Exercise brief: Return the lines of the data below exactly. Start at the first and end with the line containing "for centre in".

Items from a data source:
*** Begin section ***

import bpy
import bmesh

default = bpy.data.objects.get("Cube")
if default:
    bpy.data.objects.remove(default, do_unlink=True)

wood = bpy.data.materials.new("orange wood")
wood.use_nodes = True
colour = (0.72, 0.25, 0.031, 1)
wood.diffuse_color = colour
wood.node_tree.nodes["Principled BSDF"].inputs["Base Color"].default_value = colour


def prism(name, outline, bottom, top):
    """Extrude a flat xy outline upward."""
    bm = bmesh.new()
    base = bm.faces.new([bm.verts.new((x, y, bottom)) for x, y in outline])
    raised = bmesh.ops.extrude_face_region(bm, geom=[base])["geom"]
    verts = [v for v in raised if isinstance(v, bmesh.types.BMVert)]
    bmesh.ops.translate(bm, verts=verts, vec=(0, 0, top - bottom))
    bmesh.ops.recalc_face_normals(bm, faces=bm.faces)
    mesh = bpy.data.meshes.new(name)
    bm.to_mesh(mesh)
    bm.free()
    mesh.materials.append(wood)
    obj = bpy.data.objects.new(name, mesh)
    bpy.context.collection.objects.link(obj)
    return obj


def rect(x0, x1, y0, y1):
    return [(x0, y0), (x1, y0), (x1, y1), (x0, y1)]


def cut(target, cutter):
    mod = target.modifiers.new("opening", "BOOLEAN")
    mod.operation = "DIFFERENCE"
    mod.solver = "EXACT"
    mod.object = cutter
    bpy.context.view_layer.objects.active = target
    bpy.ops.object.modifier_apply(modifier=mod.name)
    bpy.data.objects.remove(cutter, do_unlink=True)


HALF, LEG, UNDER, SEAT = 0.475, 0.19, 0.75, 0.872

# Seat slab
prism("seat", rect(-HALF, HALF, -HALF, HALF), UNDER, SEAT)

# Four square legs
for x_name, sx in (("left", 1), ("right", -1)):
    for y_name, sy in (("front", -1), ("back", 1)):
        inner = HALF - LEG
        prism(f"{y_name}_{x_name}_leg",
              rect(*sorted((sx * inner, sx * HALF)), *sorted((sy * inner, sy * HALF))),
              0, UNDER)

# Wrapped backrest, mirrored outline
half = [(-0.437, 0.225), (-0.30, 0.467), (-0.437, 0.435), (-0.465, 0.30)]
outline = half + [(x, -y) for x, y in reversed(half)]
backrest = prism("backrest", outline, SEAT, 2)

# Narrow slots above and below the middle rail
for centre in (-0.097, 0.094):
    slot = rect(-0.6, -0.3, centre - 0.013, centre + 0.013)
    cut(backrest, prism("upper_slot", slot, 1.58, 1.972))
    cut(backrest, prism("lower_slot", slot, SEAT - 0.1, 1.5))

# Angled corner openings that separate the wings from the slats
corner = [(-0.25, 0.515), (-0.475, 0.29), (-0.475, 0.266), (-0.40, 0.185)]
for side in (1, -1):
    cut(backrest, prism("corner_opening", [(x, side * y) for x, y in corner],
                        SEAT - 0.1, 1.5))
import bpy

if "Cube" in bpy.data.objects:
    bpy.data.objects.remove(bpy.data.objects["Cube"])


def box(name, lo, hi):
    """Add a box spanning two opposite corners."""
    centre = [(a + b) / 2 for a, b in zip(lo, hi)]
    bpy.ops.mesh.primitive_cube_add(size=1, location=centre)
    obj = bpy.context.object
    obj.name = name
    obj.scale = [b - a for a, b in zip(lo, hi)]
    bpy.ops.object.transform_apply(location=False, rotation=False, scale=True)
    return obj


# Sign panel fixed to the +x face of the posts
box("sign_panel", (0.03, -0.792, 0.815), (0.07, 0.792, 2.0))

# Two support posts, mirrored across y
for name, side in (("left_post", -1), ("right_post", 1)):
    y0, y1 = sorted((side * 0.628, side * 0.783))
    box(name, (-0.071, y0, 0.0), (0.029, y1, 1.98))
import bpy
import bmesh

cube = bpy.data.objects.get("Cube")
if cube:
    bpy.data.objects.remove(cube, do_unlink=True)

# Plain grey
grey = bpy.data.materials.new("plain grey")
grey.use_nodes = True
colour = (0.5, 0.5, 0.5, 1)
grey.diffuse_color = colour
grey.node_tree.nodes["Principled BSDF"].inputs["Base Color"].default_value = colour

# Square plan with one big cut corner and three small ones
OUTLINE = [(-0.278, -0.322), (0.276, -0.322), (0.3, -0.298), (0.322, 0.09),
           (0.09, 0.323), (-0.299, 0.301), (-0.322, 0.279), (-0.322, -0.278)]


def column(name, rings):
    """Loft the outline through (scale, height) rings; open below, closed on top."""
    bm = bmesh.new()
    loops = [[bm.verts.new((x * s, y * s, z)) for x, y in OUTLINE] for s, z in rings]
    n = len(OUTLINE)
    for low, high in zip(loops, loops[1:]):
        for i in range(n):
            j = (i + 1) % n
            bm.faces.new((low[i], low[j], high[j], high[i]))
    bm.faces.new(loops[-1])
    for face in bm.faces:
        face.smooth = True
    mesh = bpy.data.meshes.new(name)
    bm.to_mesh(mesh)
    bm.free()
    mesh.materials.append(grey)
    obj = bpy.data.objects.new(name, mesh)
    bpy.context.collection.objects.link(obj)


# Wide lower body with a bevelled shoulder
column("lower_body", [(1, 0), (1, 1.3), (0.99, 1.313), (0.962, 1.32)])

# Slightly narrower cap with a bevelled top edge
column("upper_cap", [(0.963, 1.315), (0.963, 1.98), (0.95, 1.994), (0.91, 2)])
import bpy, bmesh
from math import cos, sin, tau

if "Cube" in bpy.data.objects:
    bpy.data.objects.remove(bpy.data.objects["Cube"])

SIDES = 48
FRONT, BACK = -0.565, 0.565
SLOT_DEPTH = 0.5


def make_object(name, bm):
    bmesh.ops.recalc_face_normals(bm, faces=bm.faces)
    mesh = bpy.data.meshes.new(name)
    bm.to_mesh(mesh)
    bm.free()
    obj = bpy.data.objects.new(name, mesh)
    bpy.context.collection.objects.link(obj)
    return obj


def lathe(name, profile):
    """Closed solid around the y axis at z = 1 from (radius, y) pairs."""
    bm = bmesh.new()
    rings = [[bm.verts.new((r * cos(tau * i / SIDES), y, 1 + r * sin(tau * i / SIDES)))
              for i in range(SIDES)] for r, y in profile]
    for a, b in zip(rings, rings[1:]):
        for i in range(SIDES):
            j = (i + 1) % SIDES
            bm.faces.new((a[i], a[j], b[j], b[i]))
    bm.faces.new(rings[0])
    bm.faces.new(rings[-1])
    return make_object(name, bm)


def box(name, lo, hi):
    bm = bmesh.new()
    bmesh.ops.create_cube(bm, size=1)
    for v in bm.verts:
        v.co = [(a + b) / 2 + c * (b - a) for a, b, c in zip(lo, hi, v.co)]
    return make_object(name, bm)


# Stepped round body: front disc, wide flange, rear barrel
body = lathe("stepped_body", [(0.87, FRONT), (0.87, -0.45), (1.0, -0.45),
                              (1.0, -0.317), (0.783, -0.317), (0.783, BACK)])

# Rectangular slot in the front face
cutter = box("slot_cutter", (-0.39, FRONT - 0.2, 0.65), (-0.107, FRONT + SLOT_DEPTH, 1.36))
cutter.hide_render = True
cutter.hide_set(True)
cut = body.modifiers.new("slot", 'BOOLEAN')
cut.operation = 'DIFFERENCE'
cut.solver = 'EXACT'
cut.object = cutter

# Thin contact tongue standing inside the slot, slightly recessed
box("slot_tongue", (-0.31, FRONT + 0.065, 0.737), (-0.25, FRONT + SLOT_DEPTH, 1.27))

*** End section ***

Task answer:
import bpy
import bmesh

default = bpy.data.objects.get("Cube")
if default:
    bpy.data.objects.remove(default, do_unlink=True)

wood = bpy.data.materials.new("orange wood")
wood.use_nodes = True
colour = (0.72, 0.25, 0.031, 1)
wood.diffuse_color = colour
wood.node_tree.nodes["Principled BSDF"].inputs["Base Color"].default_value = colour


def prism(name, outline, bottom, top):
    """Extrude a flat xy outline upward."""
    bm = bmesh.new()
    base = bm.faces.new([bm.verts.new((x, y, bottom)) for x, y in outline])
    raised = bmesh.ops.extrude_face_region(bm, geom=[base])["geom"]
    verts = [v for v in raised if isinstance(v, bmesh.types.BMVert)]
    bmesh.ops.translate(bm, verts=verts, vec=(0, 0, top - bottom))
    bmesh.ops.recalc_face_normals(bm, faces=bm.faces)
    mesh = bpy.data.meshes.new(name)
    bm.to_mesh(mesh)
    bm.free()
    mesh.materials.append(wood)
    obj = bpy.data.objects.new(name, mesh)
    bpy.context.collection.objects.link(obj)
    return obj


def rect(x0, x1, y0, y1):
    return [(x0, y0), (x1, y0), (x1, y1), (x0, y1)]


def cut(target, cutter):
    mod = target.modifiers.new("opening", "BOOLEAN")
    mod.operation = "DIFFERENCE"
    mod.solver = "EXACT"
    mod.object = cutter
    bpy.context.view_layer.objects.active = target
    bpy.ops.object.modifier_apply(modifier=mod.name)
    bpy.data.objects.remove(cutter, do_unlink=True)


HALF, LEG, UNDER, SEAT = 0.475, 0.19, 0.75, 0.872

# Seat slab
prism("seat", rect(-HALF, HALF, -HALF, HALF), UNDER, SEAT)

# Four square legs
for x_name, sx in (("left", 1), ("right", -1)):
    for y_name, sy in (("front", -1), ("back", 1)):
        inner = HALF - LEG
        prism(f"{y_name}_{x_name}_leg",
              rect(*sorted((sx * inner, sx * HALF)), *sorted((sy * inner, sy * HALF))),
              0, UNDER)

# Wrapped backrest, mirrored outline
half = [(-0.437, 0.225), (-0.30, 0.467), (-0.437, 0.435), (-0.465, 0.30)]
outline = half + [(x, -y) for x, y in reversed(half)]
backrest = prism("backrest", outline, SEAT, 2)

# Narrow slots above and below the middle rail
for centre in (-0.097, 0.094):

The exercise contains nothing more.